◆ **Exercise**
Below are some records; give them all again exactly, but not the pictures.

◆ **Task input**
************

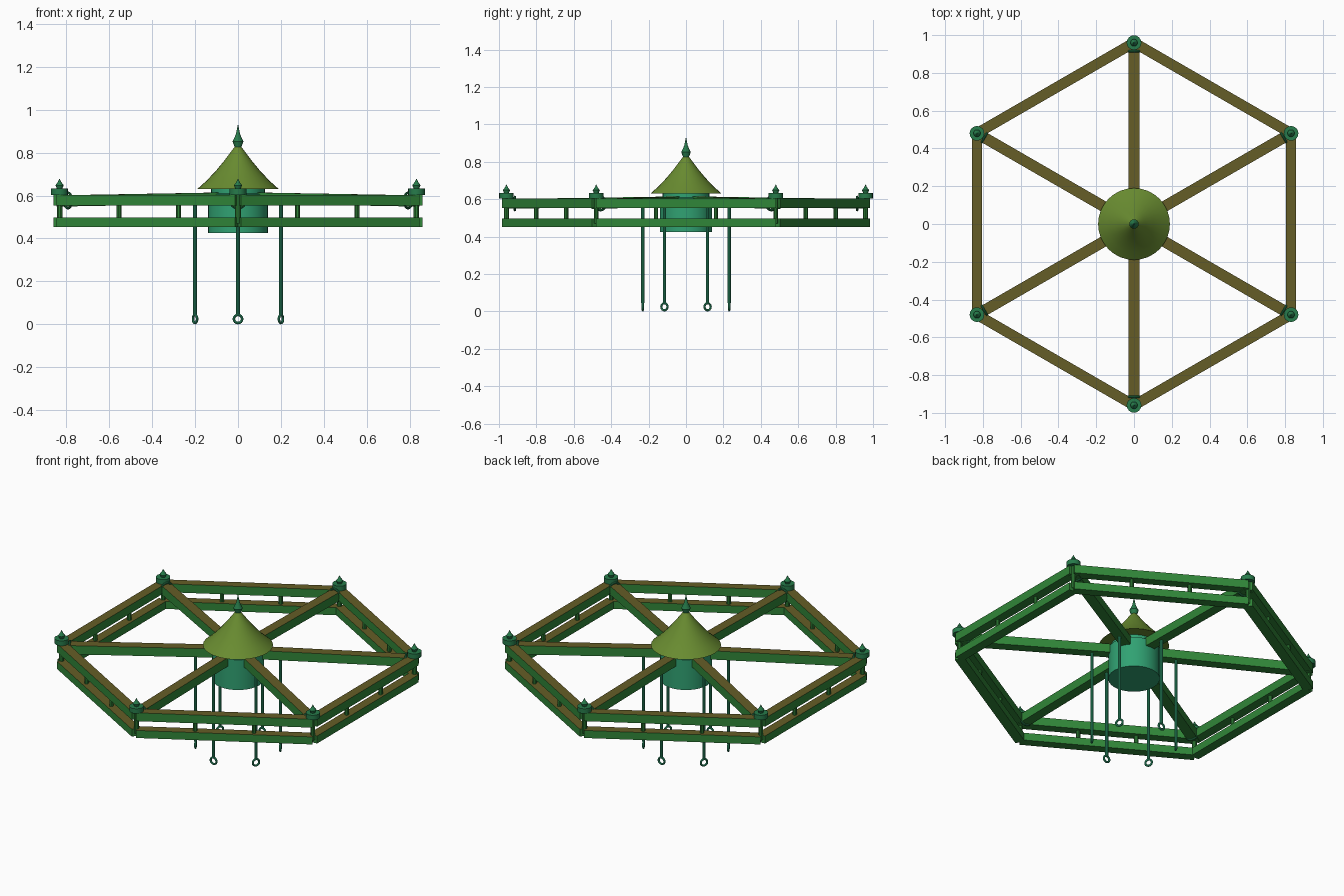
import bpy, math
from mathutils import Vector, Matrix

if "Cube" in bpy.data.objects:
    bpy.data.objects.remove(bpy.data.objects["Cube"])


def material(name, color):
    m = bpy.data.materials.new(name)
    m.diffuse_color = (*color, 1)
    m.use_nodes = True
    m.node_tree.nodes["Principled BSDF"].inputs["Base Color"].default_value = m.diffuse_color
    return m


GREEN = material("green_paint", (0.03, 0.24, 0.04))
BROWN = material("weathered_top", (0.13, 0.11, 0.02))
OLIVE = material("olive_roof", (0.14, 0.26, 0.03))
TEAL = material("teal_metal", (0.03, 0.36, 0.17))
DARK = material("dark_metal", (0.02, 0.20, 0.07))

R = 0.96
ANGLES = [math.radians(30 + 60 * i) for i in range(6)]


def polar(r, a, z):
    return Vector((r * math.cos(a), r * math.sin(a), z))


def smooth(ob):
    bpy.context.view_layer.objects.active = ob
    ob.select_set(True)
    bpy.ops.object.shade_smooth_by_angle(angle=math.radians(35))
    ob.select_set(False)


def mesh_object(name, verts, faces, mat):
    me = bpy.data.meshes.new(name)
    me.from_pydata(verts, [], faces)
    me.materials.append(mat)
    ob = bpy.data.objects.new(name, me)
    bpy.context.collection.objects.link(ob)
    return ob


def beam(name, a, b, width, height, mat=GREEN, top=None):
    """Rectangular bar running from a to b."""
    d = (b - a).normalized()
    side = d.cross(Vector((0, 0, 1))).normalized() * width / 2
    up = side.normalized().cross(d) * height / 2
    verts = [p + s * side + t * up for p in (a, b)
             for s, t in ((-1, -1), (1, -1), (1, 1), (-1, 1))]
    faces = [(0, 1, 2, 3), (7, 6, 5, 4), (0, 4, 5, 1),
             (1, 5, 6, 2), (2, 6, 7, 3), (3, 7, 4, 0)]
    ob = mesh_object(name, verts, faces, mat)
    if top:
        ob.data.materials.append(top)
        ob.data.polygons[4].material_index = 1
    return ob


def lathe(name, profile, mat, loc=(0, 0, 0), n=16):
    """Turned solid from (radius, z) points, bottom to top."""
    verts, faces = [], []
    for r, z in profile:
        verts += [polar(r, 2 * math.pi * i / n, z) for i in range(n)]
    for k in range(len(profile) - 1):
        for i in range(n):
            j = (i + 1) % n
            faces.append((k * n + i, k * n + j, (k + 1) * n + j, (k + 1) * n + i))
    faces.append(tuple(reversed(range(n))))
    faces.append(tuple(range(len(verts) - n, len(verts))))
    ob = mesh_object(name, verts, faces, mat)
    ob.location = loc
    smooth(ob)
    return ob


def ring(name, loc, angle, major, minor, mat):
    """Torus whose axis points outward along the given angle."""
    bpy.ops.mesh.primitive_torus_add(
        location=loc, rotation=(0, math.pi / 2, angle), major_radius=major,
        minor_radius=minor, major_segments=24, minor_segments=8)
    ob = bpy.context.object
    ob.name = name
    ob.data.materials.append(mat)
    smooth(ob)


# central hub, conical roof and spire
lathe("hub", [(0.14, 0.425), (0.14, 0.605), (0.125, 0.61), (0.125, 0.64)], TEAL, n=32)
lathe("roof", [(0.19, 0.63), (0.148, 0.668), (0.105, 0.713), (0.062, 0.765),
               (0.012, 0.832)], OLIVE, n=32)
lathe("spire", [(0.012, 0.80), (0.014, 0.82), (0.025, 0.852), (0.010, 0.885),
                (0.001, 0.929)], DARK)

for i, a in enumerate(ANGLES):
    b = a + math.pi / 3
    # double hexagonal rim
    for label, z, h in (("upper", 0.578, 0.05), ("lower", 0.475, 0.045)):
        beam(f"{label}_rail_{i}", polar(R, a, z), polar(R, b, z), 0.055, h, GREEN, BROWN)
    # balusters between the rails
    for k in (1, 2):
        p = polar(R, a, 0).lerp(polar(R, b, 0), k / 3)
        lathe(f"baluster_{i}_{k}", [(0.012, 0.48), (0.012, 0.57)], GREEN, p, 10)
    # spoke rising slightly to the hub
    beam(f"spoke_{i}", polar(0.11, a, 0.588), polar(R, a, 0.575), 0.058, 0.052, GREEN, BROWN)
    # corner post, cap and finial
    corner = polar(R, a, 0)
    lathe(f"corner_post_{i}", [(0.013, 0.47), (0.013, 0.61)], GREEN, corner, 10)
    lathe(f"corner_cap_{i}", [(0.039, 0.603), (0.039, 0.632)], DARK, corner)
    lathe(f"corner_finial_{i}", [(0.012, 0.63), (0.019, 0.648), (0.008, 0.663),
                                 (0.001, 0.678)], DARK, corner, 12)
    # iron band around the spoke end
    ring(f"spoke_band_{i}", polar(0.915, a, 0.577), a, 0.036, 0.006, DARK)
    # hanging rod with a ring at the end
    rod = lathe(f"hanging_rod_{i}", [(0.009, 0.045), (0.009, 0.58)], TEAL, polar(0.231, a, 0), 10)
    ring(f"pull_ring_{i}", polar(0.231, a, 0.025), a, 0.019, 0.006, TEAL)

************

◆ **Solution for this task**
import bpy, math
from mathutils import Vector, Matrix

if "Cube" in bpy.data.objects:
    bpy.data.objects.remove(bpy.data.objects["Cube"])


def material(name, color):
    m = bpy.data.materials.new(name)
    m.diffuse_color = (*color, 1)
    m.use_nodes = True
    m.node_tree.nodes["Principled BSDF"].inputs["Base Color"].default_value = m.diffuse_color
    return m


GREEN = material("green_paint", (0.03, 0.24, 0.04))
BROWN = material("weathered_top", (0.13, 0.11, 0.02))
OLIVE = material("olive_roof", (0.14, 0.26, 0.03))
TEAL = material("teal_metal", (0.03, 0.36, 0.17))
DARK = material("dark_metal", (0.02, 0.20, 0.07))

R = 0.96
ANGLES = [math.radians(30 + 60 * i) for i in range(6)]


def polar(r, a, z):
    return Vector((r * math.cos(a), r * math.sin(a), z))


def smooth(ob):
    bpy.context.view_layer.objects.active = ob
    ob.select_set(True)
    bpy.ops.object.shade_smooth_by_angle(angle=math.radians(35))
    ob.select_set(False)


def mesh_object(name, verts, faces, mat):
    me = bpy.data.meshes.new(name)
    me.from_pydata(verts, [], faces)
    me.materials.append(mat)
    ob = bpy.data.objects.new(name, me)
    bpy.context.collection.objects.link(ob)
    return ob


def beam(name, a, b, width, height, mat=GREEN, top=None):
    """Rectangular bar running from a to b."""
    d = (b - a).normalized()
    side = d.cross(Vector((0, 0, 1))).normalized() * width / 2
    up = side.normalized().cross(d) * height / 2
    verts = [p + s * side + t * up for p in (a, b)
             for s, t in ((-1, -1), (1, -1), (1, 1), (-1, 1))]
    faces = [(0, 1, 2, 3), (7, 6, 5, 4), (0, 4, 5, 1),
             (1, 5, 6, 2), (2, 6, 7, 3), (3, 7, 4, 0)]
    ob = mesh_object(name, verts, faces, mat)
    if top:
        ob.data.materials.append(top)
        ob.data.polygons[4].material_index = 1
    return ob


def lathe(name, profile, mat, loc=(0, 0, 0), n=16):
    """Turned solid from (radius, z) points, bottom to top."""
    verts, faces = [], []
    for r, z in profile:
        verts += [polar(r, 2 * math.pi * i / n, z) for i in range(n)]
    for k in range(len(profile) - 1):
        for i in range(n):
            j = (i + 1) % n
            faces.append((k * n + i, k * n + j, (k + 1) * n + j, (k + 1) * n + i))
    faces.append(tuple(reversed(range(n))))
    faces.append(tuple(range(len(verts) - n, len(verts))))
    ob = mesh_object(name, verts, faces, mat)
    ob.location = loc
    smooth(ob)
    return ob


def ring(name, loc, angle, major, minor, mat):
    """Torus whose axis points outward along the given angle."""
    bpy.ops.mesh.primitive_torus_add(
        location=loc, rotation=(0, math.pi / 2, angle), major_radius=major,
        minor_radius=minor, major_segments=24, minor_segments=8)
    ob = bpy.context.object
    ob.name = name
    ob.data.materials.append(mat)
    smooth(ob)


# central hub, conical roof and spire
lathe("hub", [(0.14, 0.425), (0.14, 0.605), (0.125, 0.61), (0.125, 0.64)], TEAL, n=32)
lathe("roof", [(0.19, 0.63), (0.148, 0.668), (0.105, 0.713), (0.062, 0.765),
               (0.012, 0.832)], OLIVE, n=32)
lathe("spire", [(0.012, 0.80), (0.014, 0.82), (0.025, 0.852), (0.010, 0.885),
                (0.001, 0.929)], DARK)

for i, a in enumerate(ANGLES):
    b = a + math.pi / 3
    # double hexagonal rim
    for label, z, h in (("upper", 0.578, 0.05), ("lower", 0.475, 0.045)):
        beam(f"{label}_rail_{i}", polar(R, a, z), polar(R, b, z), 0.055, h, GREEN, BROWN)
    # balusters between the rails
    for k in (1, 2):
        p = polar(R, a, 0).lerp(polar(R, b, 0), k / 3)
        lathe(f"baluster_{i}_{k}", [(0.012, 0.48), (0.012, 0.57)], GREEN, p, 10)
    # spoke rising slightly to the hub
    beam(f"spoke_{i}", polar(0.11, a, 0.588), polar(R, a, 0.575), 0.058, 0.052, GREEN, BROWN)
    # corner post, cap and finial
    corner = polar(R, a, 0)
    lathe(f"corner_post_{i}", [(0.013, 0.47), (0.013, 0.61)], GREEN, corner, 10)
    lathe(f"corner_cap_{i}", [(0.039, 0.603), (0.039, 0.632)], DARK, corner)
    lathe(f"corner_finial_{i}", [(0.012, 0.63), (0.019, 0.648), (0.008, 0.663),
                                 (0.001, 0.678)], DARK, corner, 12)
    # iron band around the spoke end
    ring(f"spoke_band_{i}", polar(0.915, a, 0.577), a, 0.036, 0.006, DARK)
    # hanging rod with a ring at the end
    rod = lathe(f"hanging_rod_{i}", [(0.009, 0.045), (0.009, 0.58)], TEAL, polar(0.231, a, 0), 10)
    ring(f"pull_ring_{i}", polar(0.231, a, 0.025), a, 0.019, 0.006, TEAL)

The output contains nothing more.